Stored data entries:
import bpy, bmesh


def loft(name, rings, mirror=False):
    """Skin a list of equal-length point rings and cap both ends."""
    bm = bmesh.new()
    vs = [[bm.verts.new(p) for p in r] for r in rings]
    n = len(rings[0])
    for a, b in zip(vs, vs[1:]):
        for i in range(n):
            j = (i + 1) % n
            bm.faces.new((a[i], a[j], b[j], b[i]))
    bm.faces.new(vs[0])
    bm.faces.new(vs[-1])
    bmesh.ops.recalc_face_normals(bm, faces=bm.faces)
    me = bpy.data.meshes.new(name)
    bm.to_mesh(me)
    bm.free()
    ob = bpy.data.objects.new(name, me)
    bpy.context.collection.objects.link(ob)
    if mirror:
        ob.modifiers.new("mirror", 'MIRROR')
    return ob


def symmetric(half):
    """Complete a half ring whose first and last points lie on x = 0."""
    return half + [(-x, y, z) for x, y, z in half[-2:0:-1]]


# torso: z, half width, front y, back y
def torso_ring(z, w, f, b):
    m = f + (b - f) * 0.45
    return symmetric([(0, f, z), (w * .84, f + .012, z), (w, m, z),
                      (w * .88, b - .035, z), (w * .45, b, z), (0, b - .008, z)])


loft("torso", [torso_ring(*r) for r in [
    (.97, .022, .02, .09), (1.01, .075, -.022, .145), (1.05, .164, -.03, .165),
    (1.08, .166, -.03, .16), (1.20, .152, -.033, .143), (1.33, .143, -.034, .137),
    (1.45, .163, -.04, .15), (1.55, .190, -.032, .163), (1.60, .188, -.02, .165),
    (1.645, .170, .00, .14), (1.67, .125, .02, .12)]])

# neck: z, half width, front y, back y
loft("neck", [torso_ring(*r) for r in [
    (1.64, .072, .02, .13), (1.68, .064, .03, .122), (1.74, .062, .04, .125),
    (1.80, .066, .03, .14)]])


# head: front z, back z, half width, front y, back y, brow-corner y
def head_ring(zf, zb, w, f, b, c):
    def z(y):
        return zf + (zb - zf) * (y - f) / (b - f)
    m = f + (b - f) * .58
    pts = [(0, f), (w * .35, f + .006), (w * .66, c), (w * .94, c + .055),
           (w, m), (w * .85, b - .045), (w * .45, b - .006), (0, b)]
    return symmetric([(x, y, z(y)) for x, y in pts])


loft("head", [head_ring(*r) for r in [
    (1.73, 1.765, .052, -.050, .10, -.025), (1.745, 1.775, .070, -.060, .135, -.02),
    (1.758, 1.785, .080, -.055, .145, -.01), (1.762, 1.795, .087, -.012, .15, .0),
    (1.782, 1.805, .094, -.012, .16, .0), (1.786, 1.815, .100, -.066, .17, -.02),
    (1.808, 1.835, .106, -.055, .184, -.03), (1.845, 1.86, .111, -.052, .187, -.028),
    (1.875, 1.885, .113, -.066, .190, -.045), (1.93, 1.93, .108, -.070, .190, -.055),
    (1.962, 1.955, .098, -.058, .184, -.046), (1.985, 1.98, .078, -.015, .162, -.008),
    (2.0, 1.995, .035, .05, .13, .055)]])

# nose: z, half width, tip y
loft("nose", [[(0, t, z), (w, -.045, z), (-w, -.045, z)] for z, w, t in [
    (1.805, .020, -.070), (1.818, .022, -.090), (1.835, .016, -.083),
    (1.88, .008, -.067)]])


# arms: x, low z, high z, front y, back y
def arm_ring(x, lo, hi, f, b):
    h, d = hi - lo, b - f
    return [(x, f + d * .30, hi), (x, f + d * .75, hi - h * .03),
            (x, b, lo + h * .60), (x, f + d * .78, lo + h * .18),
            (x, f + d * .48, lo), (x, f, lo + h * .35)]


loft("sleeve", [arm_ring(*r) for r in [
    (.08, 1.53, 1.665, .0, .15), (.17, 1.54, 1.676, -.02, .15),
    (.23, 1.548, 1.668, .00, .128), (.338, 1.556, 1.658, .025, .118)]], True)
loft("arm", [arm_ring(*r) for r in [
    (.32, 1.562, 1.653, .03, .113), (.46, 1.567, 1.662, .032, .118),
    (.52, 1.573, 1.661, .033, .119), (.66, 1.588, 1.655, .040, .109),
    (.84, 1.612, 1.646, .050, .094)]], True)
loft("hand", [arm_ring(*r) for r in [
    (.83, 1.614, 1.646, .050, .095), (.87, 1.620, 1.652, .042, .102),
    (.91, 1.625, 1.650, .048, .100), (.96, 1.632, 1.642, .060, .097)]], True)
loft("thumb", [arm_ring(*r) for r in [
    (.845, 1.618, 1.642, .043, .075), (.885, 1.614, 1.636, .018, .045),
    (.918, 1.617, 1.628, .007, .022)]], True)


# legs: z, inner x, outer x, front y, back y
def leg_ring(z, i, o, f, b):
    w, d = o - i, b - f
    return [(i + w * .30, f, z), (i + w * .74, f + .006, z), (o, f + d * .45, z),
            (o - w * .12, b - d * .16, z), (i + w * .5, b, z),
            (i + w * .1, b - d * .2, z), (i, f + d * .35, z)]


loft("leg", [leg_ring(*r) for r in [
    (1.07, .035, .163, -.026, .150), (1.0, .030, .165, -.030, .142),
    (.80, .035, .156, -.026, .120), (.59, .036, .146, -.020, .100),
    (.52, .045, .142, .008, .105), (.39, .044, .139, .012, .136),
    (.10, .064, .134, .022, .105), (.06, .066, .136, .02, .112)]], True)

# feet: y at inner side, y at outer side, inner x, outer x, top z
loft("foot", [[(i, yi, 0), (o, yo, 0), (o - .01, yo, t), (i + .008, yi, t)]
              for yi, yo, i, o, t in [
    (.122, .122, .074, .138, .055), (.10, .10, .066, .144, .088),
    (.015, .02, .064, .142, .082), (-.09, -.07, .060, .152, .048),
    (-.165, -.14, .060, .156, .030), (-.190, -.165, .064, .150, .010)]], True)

• **EXERCISE OBJECTIVE**
In your answer, print every entry exactly as it appears.

• **SOLUTION FOR THIS EXERCISE**
import bpy, bmesh


def loft(name, rings, mirror=False):
    """Skin a list of equal-length point rings and cap both ends."""
    bm = bmesh.new()
    vs = [[bm.verts.new(p) for p in r] for r in rings]
    n = len(rings[0])
    for a, b in zip(vs, vs[1:]):
        for i in range(n):
            j = (i + 1) % n
            bm.faces.new((a[i], a[j], b[j], b[i]))
    bm.faces.new(vs[0])
    bm.faces.new(vs[-1])
    bmesh.ops.recalc_face_normals(bm, faces=bm.faces)
    me = bpy.data.meshes.new(name)
    bm.to_mesh(me)
    bm.free()
    ob = bpy.data.objects.new(name, me)
    bpy.context.collection.objects.link(ob)
    if mirror:
        ob.modifiers.new("mirror", 'MIRROR')
    return ob


def symmetric(half):
    """Complete a half ring whose first and last points lie on x = 0."""
    return half + [(-x, y, z) for x, y, z in half[-2:0:-1]]


# torso: z, half width, front y, back y
def torso_ring(z, w, f, b):
    m = f + (b - f) * 0.45
    return symmetric([(0, f, z), (w * .84, f + .012, z), (w, m, z),
                      (w * .88, b - .035, z), (w * .45, b, z), (0, b - .008, z)])


loft("torso", [torso_ring(*r) for r in [
    (.97, .022, .02, .09), (1.01, .075, -.022, .145), (1.05, .164, -.03, .165),
    (1.08, .166, -.03, .16), (1.20, .152, -.033, .143), (1.33, .143, -.034, .137),
    (1.45, .163, -.04, .15), (1.55, .190, -.032, .163), (1.60, .188, -.02, .165),
    (1.645, .170, .00, .14), (1.67, .125, .02, .12)]])

# neck: z, half width, front y, back y
loft("neck", [torso_ring(*r) for r in [
    (1.64, .072, .02, .13), (1.68, .064, .03, .122), (1.74, .062, .04, .125),
    (1.80, .066, .03, .14)]])


# head: front z, back z, half width, front y, back y, brow-corner y
def head_ring(zf, zb, w, f, b, c):
    def z(y):
        return zf + (zb - zf) * (y - f) / (b - f)
    m = f + (b - f) * .58
    pts = [(0, f), (w * .35, f + .006), (w * .66, c), (w * .94, c + .055),
           (w, m), (w * .85, b - .045), (w * .45, b - .006), (0, b)]
    return symmetric([(x, y, z(y)) for x, y in pts])


loft("head", [head_ring(*r) for r in [
    (1.73, 1.765, .052, -.050, .10, -.025), (1.745, 1.775, .070, -.060, .135, -.02),
    (1.758, 1.785, .080, -.055, .145, -.01), (1.762, 1.795, .087, -.012, .15, .0),
    (1.782, 1.805, .094, -.012, .16, .0), (1.786, 1.815, .100, -.066, .17, -.02),
    (1.808, 1.835, .106, -.055, .184, -.03), (1.845, 1.86, .111, -.052, .187, -.028),
    (1.875, 1.885, .113, -.066, .190, -.045), (1.93, 1.93, .108, -.070, .190, -.055),
    (1.962, 1.955, .098, -.058, .184, -.046), (1.985, 1.98, .078, -.015, .162, -.008),
    (2.0, 1.995, .035, .05, .13, .055)]])

# nose: z, half width, tip y
loft("nose", [[(0, t, z), (w, -.045, z), (-w, -.045, z)] for z, w, t in [
    (1.805, .020, -.070), (1.818, .022, -.090), (1.835, .016, -.083),
    (1.88, .008, -.067)]])


# arms: x, low z, high z, front y, back y
def arm_ring(x, lo, hi, f, b):
    h, d = hi - lo, b - f
    return [(x, f + d * .30, hi), (x, f + d * .75, hi - h * .03),
            (x, b, lo + h * .60), (x, f + d * .78, lo + h * .18),
            (x, f + d * .48, lo), (x, f, lo + h * .35)]


loft("sleeve", [arm_ring(*r) for r in [
    (.08, 1.53, 1.665, .0, .15), (.17, 1.54, 1.676, -.02, .15),
    (.23, 1.548, 1.668, .00, .128), (.338, 1.556, 1.658, .025, .118)]], True)
loft("arm", [arm_ring(*r) for r in [
    (.32, 1.562, 1.653, .03, .113), (.46, 1.567, 1.662, .032, .118),
    (.52, 1.573, 1.661, .033, .119), (.66, 1.588, 1.655, .040, .109),
    (.84, 1.612, 1.646, .050, .094)]], True)
loft("hand", [arm_ring(*r) for r in [
    (.83, 1.614, 1.646, .050, .095), (.87, 1.620, 1.652, .042, .102),
    (.91, 1.625, 1.650, .048, .100), (.96, 1.632, 1.642, .060, .097)]], True)
loft("thumb", [arm_ring(*r) for r in [
    (.845, 1.618, 1.642, .043, .075), (.885, 1.614, 1.636, .018, .045),
    (.918, 1.617, 1.628, .007, .022)]], True)


# legs: z, inner x, outer x, front y, back y
def leg_ring(z, i, o, f, b):
    w, d = o - i, b - f
    return [(i + w * .30, f, z), (i + w * .74, f + .006, z), (o, f + d * .45, z),
            (o - w * .12, b - d * .16, z), (i + w * .5, b, z),
            (i + w * .1, b - d * .2, z), (i, f + d * .35, z)]


loft("leg", [leg_ring(*r) for r in [
    (1.07, .035, .163, -.026, .150), (1.0, .030, .165, -.030, .142),
    (.80, .035, .156, -.026, .120), (.59, .036, .146, -.020, .100),
    (.52, .045, .142, .008, .105), (.39, .044, .139, .012, .136),
    (.10, .064, .134, .022, .105), (.06, .066, .136, .02, .112)]], True)

# feet: y at inner side, y at outer side, inner x, outer x, top z
loft("foot", [[(i, yi, 0), (o, yo, 0), (o - .01, yo, t), (i + .008, yi, t)]
              for yi, yo, i, o, t in [
    (.122, .122, .074, .138, .055), (.10, .10, .066, .144, .088),
    (.015, .02, .064, .142, .082), (-.09, -.07, .060, .152, .048),
    (-.165, -.14, .060, .156, .030), (-.190, -.165, .064, .150, .010)]], True)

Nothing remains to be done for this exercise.